By Chuck Griffin LifeTalk Editor
James discouraged favoring the rich over the poor in church. More positively, we might say he encouraged equality in the body of Christ.
We don’t know exactly why James felt the need to offer this warning, but it seems obvious his audience or audiences were struggling with the idea that poor people were as worthy of a place in the congregation as rich people.
It is not surprising early Christians would have struggled with notions of equality. Rigid class distinctions were the norm; the idea that God or any god could care equally for rich and poor was radical.
And James went even further, speaking of the poor as if God actually has a preference for them. “Hasn’t God chosen the poor in this world to be rich in faith? Aren’t they the ones who will inherit the Kingdom he promised to those who love him?”
In other words, the poor have something special to offer us—a closer connection to God, one rooted, we can presume, in their deep day-to-day dependence on God. Jesus spent a lot of time talking about the tremendous value of people the world treats as worthless.
When I think of gems hidden among the poor, I think of one encounter I had as a young journalist in Atlanta. It happened while I volunteered with a program for student journalists who produced an independent newspaper for distribution among high schoolers. I was assigned to mentor 16-year-old Lamesha, who lived with her two-year-old daughter and mother in public housing.

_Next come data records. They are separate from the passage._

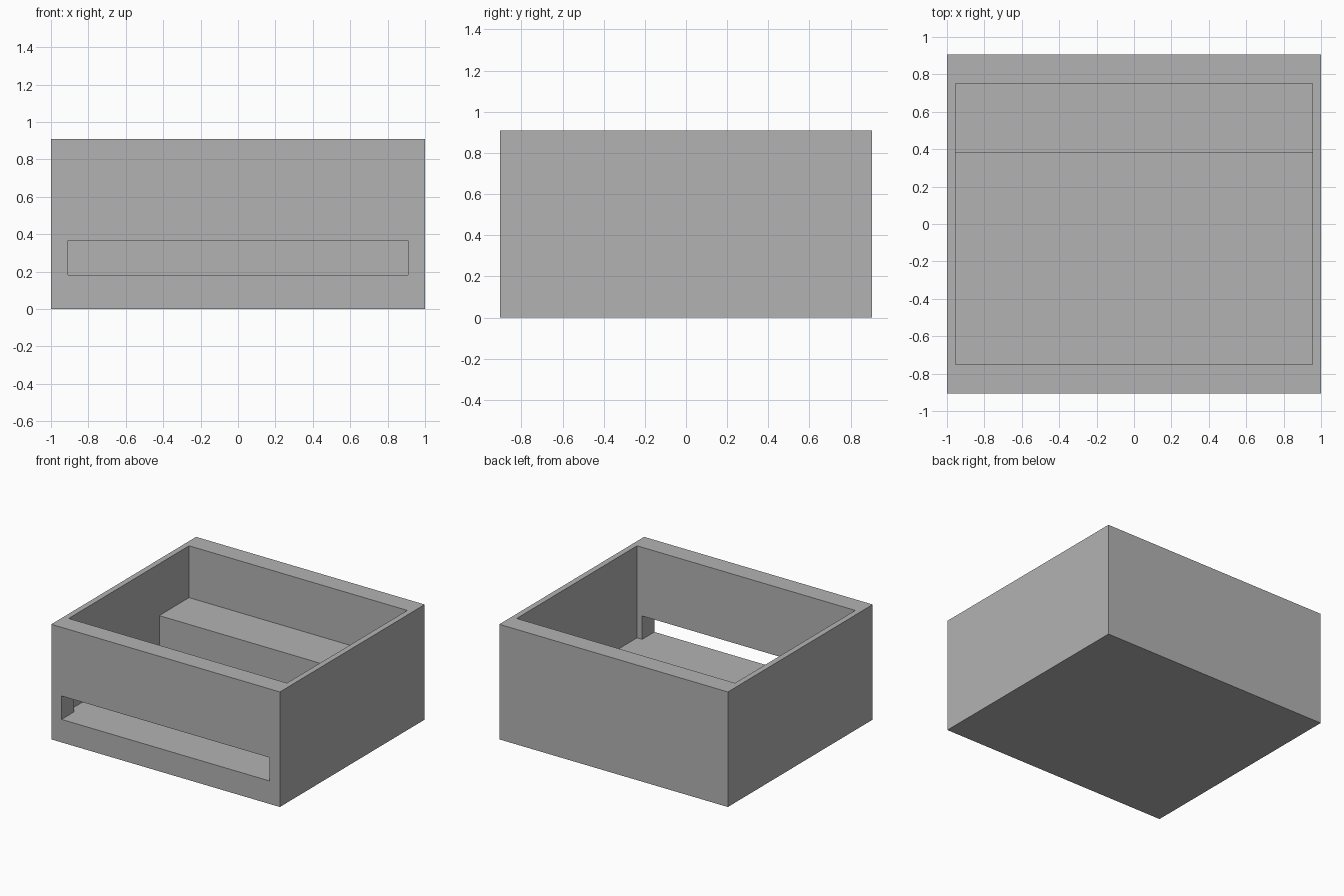
import bpy
import bmesh
from mathutils import Vector

default = bpy.data.objects.get("Cube")
if default:
    bpy.data.objects.remove(default, do_unlink=True)

WIDTH, DEPTH, HEIGHT = 2.0, 1.81, 0.91
FLOOR, SHELF = 0.182, 0.5
INNER_X, INNER_Y, SHELF_Y = 0.955, 0.752, 0.38
SLOT_X, SLOT_TOP = 0.91, 0.367

grey = bpy.data.materials.new("plain grey")
grey.use_nodes = True
colour = (0.45, 0.45, 0.45, 1)
grey.diffuse_color = colour
grey.node_tree.nodes["Principled BSDF"].inputs["Base Color"].default_value = colour


def prism(name, profile, half_width):
    """Extrude a (y, z) side profile across x."""
    bm = bmesh.new()
    face = bm.faces.new([bm.verts.new((-half_width, y, z)) for y, z in profile])
    side = bmesh.ops.extrude_face_region(bm, geom=[face])["geom"]
    verts = [v for v in side if isinstance(v, bmesh.types.BMVert)]
    bmesh.ops.translate(bm, verts=verts, vec=Vector((2 * half_width, 0, 0)))
    bmesh.ops.recalc_face_normals(bm, faces=bm.faces)
    mesh = bpy.data.meshes.new(name)
    bm.to_mesh(mesh)
    bm.free()
    mesh.materials.append(grey)
    obj = bpy.data.objects.new(name, mesh)
    bpy.context.collection.objects.link(obj)
    return obj


def rect(y0, y1, z0, z1):
    return [(y0, z0), (y1, z0), (y1, z1), (y0, z1)]


def cut(target, cutter):
    cutter.hide_render = True
    mod = target.modifiers.new(cutter.name, "BOOLEAN")
    mod.operation, mod.solver, mod.object = "DIFFERENCE", "EXACT", cutter
    bpy.context.view_layer.objects.active = target
    bpy.ops.object.modifier_apply(modifier=mod.name)
    bpy.data.objects.remove(cutter, do_unlink=True)


# Solid outer block
box = prism("open_box", rect(-DEPTH / 2, DEPTH / 2, 0, HEIGHT), WIDTH / 2)

# Open cavity, stepped to leave a raised shelf along the back
above = HEIGHT + 0.2
cavity = prism("cavity_cutter", [
    (-INNER_Y, FLOOR), (SHELF_Y, FLOOR), (SHELF_Y, SHELF),
    (INNER_Y, SHELF), (INNER_Y, above), (-INNER_Y, above)], INNER_X)
cut(box, cavity)

# Wide slot through the front wall, level with the floor
slot = prism("slot_cutter", rect(-DEPTH / 2 - 0.2, -INNER_Y + 0.2, FLOOR, SLOT_TOP), SLOT_X)
cut(box, slot)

I was paired with Lamesha primarily because I had a child about the same age, and could use the car seat already installed in my Plymouth Acclaim to transport the two to the program’s newsroom or training events.
Lamesha, despite all of her difficult circumstances, proved to be an incredibly gifted writer. I still remember vividly one first-person piece she wrote about a drive-by shooting that happened in front of her apartment, a horrific event that left a boy dead on the sidewalk. She captured the facts, emotions and impact on her world with skills far beyond her age and training. I had high hopes for her, imagining her in college and the world of great writers.
And then I went to pick her up one day, and she was gone. I knocked on the door, and there was no answer; I peered through the window, and the apartment looked vacant. I finally found a neighbor who was home.
“They just packed up and moved last night,” she said. She didn’t know why or where. To this day, I don’t know what happened. I pray the skills God put in Lamesha continued to develop somewhere. I fear the instability of her life squashed them.
That is simply a story about what poverty costs society in general. In a Christian community, James is telling us, we also lose much when we fail to recognize the value of the faithful poor among us. They are God’s new chosen people. And while we want to help them lift themselves out of poverty, there is much to learn from the poor.
For example, they know what it means to pray, “Give us this day our daily bread” in a sincere way. We who have resources take this prayer less seriously when our only concern is to replace a moldy loaf with a new one.
As they talk about their daily dependence on God, the Christian poor also serve as a corrective for those of us who begin to think our wealth, power or perceived security is a result of our own doing.
Every person has value in a community of faith. Every person. I would like to think the church will learn this lesson so well that the Lameshas of the world one day will no longer be at risk of falling through the cracks.
Lord, may we see the value of every human life, particularly as the poor enter the realm of the church! Amen.